On May 22nd, Manchester Arena suffered a terrorist attack, worse than anything seen in the UK for over a decade, following an Ariana Grande concert that night. 13 days later she returned to Manchester with a string of stars in her wake, to put on the most extraordinary show of love and respect in the face of terrorism. Although I wasn’t able to be at Old Trafford, I like many others watched the concert via the BBC who alongside many other services streamed it in its entirety live. What I watched was a concert that was an incredibly uplifting, inspiring, fun and emotional night. Its poignancy felt especially relevant given that the night before, we had faced yet another terror attack in this country.
Before Marcus Mumford opened up the night with ‘Timshel’, the audience took part in a minute’s silence in honour of the victims of the attack and their families. Given the immensity of Old Trafford and the fact that 50,000 people were in the stadium, the silence is overwhelming – there was no better way to open the night.
Over the course of the 3-hour long concert, there were a plethora of artists who came out and performed. From Marcus Mumford to Miley Cyrus, each artist brought something different to the night, though all were united in the common vision that Grande had for a night which reflected the love and unity of the nation in the face of these attacks. Some like Little Mix and Take That chose songs with lyrics that reflected the strength that they wanted the audience to embody – Robbie Williams changed the words to his 1998 hit ‘Strong’ as an ode to Manchester’s strength which was the first moment of the show to really move me. As the whole audience chanted this along with him, it was prayer-like – capturing the unnerving endurance of the city in this time. Others like Niall Horan and Coldplay chose to play their hits, demonstrating that this night was going to be fun just like every other concert, but also that we will not let these attacks change the way in which we do things.
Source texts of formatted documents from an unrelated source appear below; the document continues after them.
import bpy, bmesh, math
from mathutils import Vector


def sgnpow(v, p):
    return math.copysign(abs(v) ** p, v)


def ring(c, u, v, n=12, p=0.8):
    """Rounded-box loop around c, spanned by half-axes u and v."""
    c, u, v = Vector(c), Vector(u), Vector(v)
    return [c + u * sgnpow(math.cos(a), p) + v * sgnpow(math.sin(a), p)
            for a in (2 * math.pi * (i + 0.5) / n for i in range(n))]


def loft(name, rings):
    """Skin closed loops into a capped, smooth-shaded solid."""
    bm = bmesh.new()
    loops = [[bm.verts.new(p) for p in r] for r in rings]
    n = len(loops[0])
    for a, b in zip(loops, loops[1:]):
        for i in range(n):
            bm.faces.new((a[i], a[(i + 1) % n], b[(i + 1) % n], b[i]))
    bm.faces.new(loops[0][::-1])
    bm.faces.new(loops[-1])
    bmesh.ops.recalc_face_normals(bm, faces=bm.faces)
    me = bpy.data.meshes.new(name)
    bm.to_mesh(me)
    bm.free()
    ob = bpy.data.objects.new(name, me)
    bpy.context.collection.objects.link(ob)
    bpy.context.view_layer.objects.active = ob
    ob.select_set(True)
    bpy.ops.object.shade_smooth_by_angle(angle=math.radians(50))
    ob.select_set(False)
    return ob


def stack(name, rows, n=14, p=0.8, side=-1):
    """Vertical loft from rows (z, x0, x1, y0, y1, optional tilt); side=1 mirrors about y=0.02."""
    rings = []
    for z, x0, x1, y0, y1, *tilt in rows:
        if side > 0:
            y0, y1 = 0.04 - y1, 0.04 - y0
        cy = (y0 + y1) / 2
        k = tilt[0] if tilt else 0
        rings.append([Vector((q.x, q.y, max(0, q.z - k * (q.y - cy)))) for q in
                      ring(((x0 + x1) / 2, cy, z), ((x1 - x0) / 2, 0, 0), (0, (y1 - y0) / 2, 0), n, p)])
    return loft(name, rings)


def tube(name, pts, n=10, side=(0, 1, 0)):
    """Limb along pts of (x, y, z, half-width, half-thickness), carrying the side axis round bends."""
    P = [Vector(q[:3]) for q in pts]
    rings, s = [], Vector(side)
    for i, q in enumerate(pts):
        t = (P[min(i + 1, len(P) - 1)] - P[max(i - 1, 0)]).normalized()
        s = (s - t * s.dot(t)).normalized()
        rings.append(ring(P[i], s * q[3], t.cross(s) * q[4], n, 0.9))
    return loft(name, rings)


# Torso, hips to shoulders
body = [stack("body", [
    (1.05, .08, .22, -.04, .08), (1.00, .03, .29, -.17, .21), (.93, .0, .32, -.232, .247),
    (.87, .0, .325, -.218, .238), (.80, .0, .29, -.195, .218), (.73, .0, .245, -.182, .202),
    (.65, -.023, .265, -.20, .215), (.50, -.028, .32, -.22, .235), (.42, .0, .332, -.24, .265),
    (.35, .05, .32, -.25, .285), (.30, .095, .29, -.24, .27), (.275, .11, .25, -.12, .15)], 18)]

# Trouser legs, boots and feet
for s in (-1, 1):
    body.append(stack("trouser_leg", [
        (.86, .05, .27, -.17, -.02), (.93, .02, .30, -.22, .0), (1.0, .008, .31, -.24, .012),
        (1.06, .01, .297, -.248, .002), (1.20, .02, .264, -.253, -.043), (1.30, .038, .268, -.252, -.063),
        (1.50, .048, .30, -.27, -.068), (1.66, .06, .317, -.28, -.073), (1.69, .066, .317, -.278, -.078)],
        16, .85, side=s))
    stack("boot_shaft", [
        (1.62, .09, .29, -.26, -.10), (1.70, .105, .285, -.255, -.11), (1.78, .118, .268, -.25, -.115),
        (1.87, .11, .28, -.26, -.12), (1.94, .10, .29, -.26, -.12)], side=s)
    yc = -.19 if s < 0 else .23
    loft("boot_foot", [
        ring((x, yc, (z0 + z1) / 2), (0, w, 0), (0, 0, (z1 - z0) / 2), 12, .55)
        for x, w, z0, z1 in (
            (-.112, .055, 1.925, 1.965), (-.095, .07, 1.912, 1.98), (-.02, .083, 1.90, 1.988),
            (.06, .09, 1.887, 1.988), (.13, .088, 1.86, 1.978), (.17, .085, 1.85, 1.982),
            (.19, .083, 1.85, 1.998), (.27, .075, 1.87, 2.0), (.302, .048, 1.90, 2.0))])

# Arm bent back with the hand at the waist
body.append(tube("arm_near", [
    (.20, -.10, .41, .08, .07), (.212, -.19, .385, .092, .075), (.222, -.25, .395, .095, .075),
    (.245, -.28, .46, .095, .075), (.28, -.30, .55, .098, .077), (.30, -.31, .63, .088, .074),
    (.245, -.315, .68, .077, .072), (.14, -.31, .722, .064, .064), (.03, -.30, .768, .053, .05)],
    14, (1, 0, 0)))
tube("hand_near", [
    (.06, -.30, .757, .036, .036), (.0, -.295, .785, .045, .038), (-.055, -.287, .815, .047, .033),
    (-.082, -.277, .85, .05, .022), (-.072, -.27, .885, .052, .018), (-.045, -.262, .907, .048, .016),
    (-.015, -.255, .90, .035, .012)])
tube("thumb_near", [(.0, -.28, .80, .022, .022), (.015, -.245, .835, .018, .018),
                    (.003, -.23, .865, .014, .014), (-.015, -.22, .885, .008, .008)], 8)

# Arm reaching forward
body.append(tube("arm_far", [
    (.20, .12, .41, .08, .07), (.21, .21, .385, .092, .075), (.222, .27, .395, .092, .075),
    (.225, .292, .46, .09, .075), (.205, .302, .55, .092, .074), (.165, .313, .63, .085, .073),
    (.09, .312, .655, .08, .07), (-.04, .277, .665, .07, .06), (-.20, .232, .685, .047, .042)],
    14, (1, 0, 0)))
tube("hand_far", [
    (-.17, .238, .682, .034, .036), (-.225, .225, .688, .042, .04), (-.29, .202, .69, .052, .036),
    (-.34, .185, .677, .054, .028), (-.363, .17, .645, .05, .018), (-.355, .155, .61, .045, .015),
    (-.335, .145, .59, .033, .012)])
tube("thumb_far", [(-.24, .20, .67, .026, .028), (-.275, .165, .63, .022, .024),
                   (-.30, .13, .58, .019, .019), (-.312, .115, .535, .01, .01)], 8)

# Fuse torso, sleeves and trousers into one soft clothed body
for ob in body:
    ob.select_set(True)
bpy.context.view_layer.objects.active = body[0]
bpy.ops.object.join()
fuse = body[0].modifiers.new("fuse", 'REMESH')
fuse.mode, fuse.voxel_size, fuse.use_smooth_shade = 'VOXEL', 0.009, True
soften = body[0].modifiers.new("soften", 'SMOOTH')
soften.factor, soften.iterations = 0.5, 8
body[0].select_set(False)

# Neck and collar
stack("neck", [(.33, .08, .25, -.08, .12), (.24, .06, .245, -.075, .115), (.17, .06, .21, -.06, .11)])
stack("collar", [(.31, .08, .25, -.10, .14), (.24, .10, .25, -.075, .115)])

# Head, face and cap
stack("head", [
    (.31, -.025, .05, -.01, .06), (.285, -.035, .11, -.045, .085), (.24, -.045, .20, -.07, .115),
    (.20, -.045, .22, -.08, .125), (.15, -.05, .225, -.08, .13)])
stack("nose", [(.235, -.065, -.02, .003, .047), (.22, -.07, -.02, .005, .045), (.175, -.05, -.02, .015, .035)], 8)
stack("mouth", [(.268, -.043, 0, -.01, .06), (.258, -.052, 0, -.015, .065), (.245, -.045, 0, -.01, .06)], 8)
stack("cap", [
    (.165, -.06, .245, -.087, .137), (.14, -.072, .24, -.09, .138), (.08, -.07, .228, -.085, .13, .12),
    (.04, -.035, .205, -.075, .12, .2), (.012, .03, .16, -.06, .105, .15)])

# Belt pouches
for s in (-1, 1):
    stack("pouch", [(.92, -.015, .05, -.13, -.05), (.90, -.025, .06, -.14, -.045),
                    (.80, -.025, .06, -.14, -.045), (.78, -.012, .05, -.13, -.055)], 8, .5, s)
Grande herself performed paired up with various different artists such as Miley Cyrus for ‘Don’t Dream It’s Over’ and the Black Eyed Peas for ‘Where is the Love’: both songs with lyrics that perfectly said what the city needed to hear right now. Filling in for Fergie, Grande joined the Peas in their song that really encapsulates the state of our world. Of course, it’s a song that’s so well known too, allowing the crowd to join in, the bridge of “One love” especially apt. Following a meeting with Charlotte Campbell, the mother of one the victims of the bombing, She decided to include many of her hits on the night’s setlist including ‘The Way’, ‘Love Me Harder’, ‘Side to Side’, ‘Break Free’, the seemingly apt ‘Be Alright’, and ‘One Last Time’, the encore song from the night of the attack.
Some other stand-out moments for me were the Parrs Wood High School Choir singing ‘My Everything’ with Grande – they’re a local school choir who, when joined by Grande halfway through, gave a beautiful and unforgettable performance. Coldplay sang Oasis’ classic ‘Don’t Look Back in Anger’, saying that it was a letter from them, and subsequently the rest of the UK, to Ariana. As the whole audience sang, it truly did feel that way. It was especially moving, of course, given the special status that each and every Oasis song has with every Mancunian. Those words rang as a reminder to both her and us, “Don’t look back in anger, I heard you say.” And Grande impressively got Liam Gallagher to perform alongside Chris Martin, who he has previously slated pretty scathingly, in a rendition of ‘Live Forever’. The lyrics of the song as well made it a fitting tribute to the victims.
The whole night was a beautiful show of solidarity: it was clear on the audience’s faces that they were having a great night, and it was clear from each and every artist that they were honoured to be a part of this. Although some artists were definitely more gracious than others (Miley Cyrus’ speech kinda felt like she was making it about herself, and Katy Perry read her inspiring message straight off a teleprompter), the overall atmosphere was a really beautiful, light and positive one. Especially great was the attitude of Grande, who has shown herself to be such an inspiring figure, not just to those of us who were already her fans, but to the nation over. Even little things, like the fact that she didn’t feel the need to change outfits all night, but remained in her jeans and jumper throughout, were a symbol of what this concert meant to her: this wasn’t about her in any way. It was about music, and love, and community, and showing that we are strong even in the darkest of times.
Through the whole event, I just kept thinking two things: that I have never been prouder to be British, and I have never been prouder to be an Ariana Grande fan. It was a beautiful, beautiful show, that brought many a tear to my eye, and strong feelings of love and respect in my heart.